Television audiences certainly didn't shy away from the terrorist themed The West Wing episode Wednesday night. Quite the contrary. Written by creator Aaron Sorkin in the days following the Sept. 11th attack and hurriedly produced in order to air as the series' season premiere, the episode, titled "Isaac and Ishmael," was the most-watched show of the night, drawing an 18.0 rating and a 26 share and leading NBC to a primetime win for the night and probably for the week.
It was the highest rating ever for the drama, surpassing the highpoint 16.3/25 a year ago when it became the first non-Thursday night NBC show to place first in the weekly Nielsens in 11 years. Law & Order, which followed at 10:00, also pulled terrific numbers, a 16.3/25.
The episode has drawn mixed reviews from critics, though.
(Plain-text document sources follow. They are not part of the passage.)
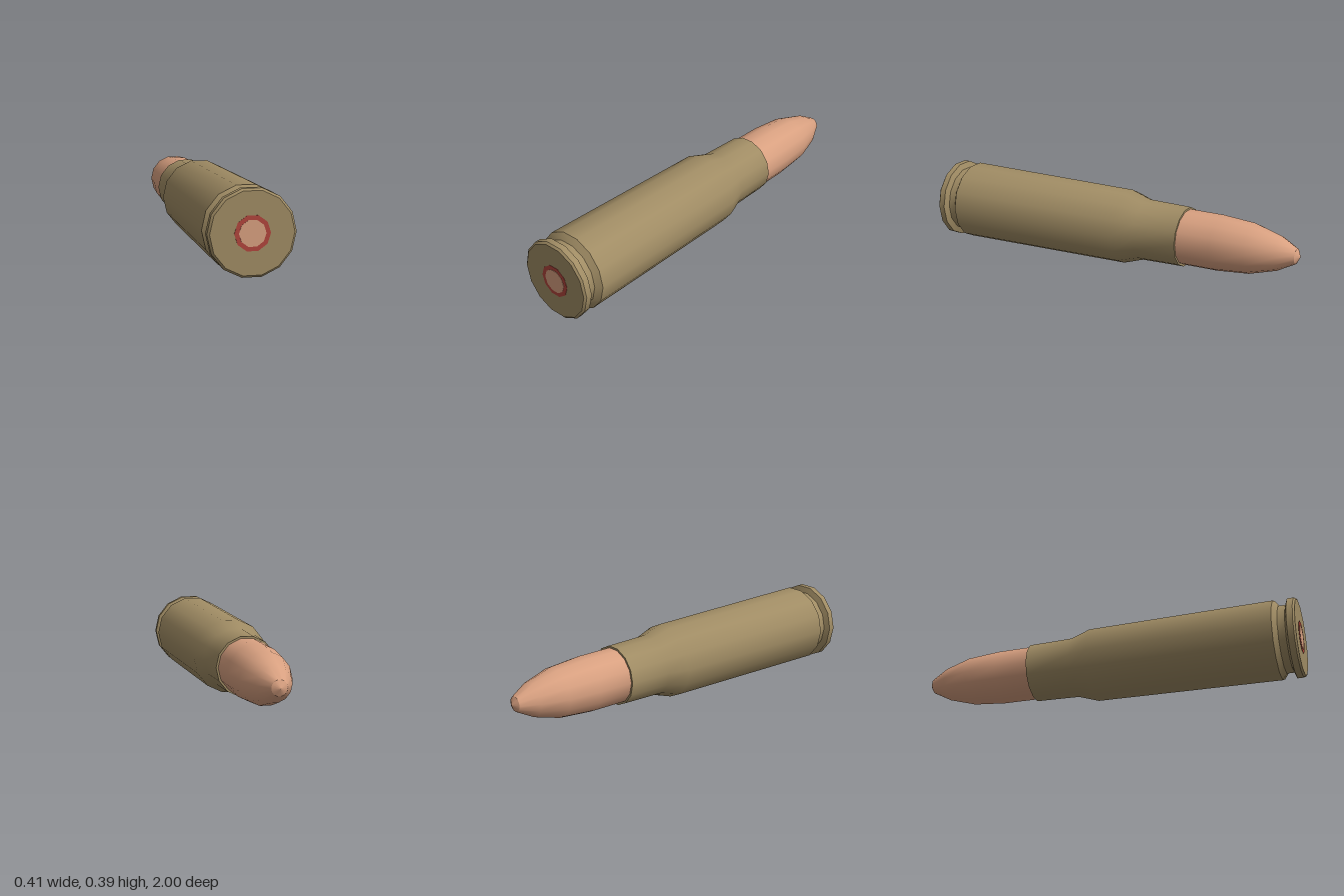
import * as THREE from 'three';
import { toCreasedNormals } from 'three/addons/utils/BufferGeometryUtils.js';

const AXIS_HEIGHT = 0.198;

// Turned part lying along z; profile is [radius, z] from back to front.
function turned(name, color, sides, profile) {
  const points = profile.map(([r, z]) => new THREE.Vector2(r, z));
  const lathe = new THREE.LatheGeometry(points, sides, Math.PI / 2);
  lathe.rotateX(Math.PI / 2);
  const mesh = new THREE.Mesh(
    toCreasedNormals(lathe, THREE.MathUtils.degToRad(32)),
    new THREE.MeshStandardMaterial({ color })
  );
  mesh.name = name;
  mesh.position.y = AXIS_HEIGHT;
  return mesh;
}

export function createModel() {
  const model = new THREE.Group();
  model.name = 'cartridge';

  // Pointed bullet, seated inside the case mouth
  model.add(turned('bullet', 0xd8a080, 14, [
    [0, -1], [0.038, -0.98], [0.086, -0.89], [0.126, -0.75],
    [0.14, -0.58], [0.141, -0.38],
  ]));

  // Bottle-necked case: mouth, neck, shoulder, body, groove, rim, base
  model.add(turned('case', 0xa08c64, 14, [
    [0.138, -0.4], [0.151, -0.4], [0.156, -0.17], [0.19, -0.065],
    [0.2025, 0.885], [0.172, 0.908], [0.172, 0.945],
    [0.2025, 0.957], [0.2025, 0.988], [0.192, 0.997], [0, 0.997],
  ]));

  // Sealant ring and primer in the base
  model.add(turned('primerSeal', 0xb0443c, 10, [
    [0.083, 0.99], [0.083, 0.9985], [0.055, 0.9985],
  ]));
  model.add(turned('primer', 0xd8a080, 10, [
    [0.062, 0.99], [0.062, 1], [0, 1],
  ]));

  return model;
}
Below a headline reading: "West Wing Wimps Out on Terror," the New York Post's TV writer Adam Buckman, commented that the episode contained little but "pompous speeches."
TV writer Ed Bark in the Dallas Morning News called it "too self-important and/or redundant to anyone who's been paying any attention at all to the raging issues of the past three weeks."
But Noel Holston of Newsday commented that the utterances of the principal characters about the terrorist threat were "more articulate and succinct than what passes for discussion on cable's news channels most nights." Eric Mink in the New York Daily News concluded that the show's production team "provided a service similar to the one David Letterman did for his fellow comics and late-night TV hosts: They demonstrated that it is possible to deal with terrorism in a fictional drama, possible to do so in a sensitive, sensible and intelligent way and possible to do it now."
The mixed reviews extended even into Canada, where Toronto Star TV writer Antonia Zerbisias wrote that it "contained more insight into 'America's New War' than the windstorm of opinion on U.S. TV since the catastrophe." But Bill Brioux in the Toronto Sun said that the episode went "straight to preachville." (Both writers carped about the premise: a suspected terrorist entering the U.S. at the Ontario-Vermont border. Vermont abuts Quebec, not Ontario.]